Content starts

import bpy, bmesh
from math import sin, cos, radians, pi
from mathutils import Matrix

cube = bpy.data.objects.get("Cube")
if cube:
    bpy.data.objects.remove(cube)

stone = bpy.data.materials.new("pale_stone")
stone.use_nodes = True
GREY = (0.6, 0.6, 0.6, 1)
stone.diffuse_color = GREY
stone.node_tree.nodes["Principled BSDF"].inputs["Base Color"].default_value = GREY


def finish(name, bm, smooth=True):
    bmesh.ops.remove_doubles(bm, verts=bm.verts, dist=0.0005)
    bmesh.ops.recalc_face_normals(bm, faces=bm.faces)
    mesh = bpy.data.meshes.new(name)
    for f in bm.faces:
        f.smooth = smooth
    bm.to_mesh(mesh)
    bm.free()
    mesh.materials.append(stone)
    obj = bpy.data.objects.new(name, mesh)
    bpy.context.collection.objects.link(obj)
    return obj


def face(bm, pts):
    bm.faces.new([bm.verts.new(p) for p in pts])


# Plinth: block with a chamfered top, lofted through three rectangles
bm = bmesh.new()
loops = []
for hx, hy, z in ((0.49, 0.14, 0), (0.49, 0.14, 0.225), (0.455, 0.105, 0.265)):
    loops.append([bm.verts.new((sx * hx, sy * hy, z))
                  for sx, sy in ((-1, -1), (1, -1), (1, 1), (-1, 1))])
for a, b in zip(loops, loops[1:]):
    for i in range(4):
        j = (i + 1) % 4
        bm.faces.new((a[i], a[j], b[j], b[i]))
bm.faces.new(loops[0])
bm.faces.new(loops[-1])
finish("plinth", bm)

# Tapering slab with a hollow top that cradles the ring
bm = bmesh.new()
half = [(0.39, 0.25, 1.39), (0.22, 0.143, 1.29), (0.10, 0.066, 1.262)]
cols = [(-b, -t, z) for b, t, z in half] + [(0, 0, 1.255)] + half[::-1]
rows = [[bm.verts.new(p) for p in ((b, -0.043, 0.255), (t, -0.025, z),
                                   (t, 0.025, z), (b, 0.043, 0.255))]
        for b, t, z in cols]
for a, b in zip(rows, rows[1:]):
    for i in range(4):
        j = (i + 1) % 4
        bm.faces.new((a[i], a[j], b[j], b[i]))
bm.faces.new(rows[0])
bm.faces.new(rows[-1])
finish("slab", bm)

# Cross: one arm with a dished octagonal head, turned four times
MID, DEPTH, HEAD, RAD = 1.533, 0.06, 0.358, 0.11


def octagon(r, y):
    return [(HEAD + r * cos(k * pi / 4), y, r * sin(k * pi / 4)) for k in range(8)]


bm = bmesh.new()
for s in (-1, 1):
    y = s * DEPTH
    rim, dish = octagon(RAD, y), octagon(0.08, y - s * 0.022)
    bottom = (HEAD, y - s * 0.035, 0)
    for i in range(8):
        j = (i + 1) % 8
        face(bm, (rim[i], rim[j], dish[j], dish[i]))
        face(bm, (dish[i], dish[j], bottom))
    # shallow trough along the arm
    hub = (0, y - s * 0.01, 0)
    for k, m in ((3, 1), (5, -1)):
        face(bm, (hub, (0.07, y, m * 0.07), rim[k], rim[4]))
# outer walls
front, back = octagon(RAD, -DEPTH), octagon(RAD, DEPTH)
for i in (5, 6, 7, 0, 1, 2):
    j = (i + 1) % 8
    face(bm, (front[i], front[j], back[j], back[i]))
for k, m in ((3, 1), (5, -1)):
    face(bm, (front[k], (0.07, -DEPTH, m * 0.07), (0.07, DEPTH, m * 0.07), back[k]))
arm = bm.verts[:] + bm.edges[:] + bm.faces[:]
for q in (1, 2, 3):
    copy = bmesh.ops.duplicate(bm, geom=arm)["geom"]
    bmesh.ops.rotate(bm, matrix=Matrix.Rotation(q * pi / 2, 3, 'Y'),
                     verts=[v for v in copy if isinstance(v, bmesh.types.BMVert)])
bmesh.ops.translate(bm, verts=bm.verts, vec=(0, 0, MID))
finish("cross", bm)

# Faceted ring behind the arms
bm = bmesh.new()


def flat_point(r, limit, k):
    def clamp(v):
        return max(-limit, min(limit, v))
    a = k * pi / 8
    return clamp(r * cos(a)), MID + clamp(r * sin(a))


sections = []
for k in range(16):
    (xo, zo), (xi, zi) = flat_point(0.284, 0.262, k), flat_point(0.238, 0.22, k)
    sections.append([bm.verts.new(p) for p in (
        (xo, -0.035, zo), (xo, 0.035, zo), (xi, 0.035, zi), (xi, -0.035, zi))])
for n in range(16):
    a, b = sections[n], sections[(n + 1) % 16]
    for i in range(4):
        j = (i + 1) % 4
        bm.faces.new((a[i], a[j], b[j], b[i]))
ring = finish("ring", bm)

Content ends

• _Exercise aim_:
In the entries, some lines may contain the word "data". Give how many do, as a number by itself.

• _Response to this task_:
5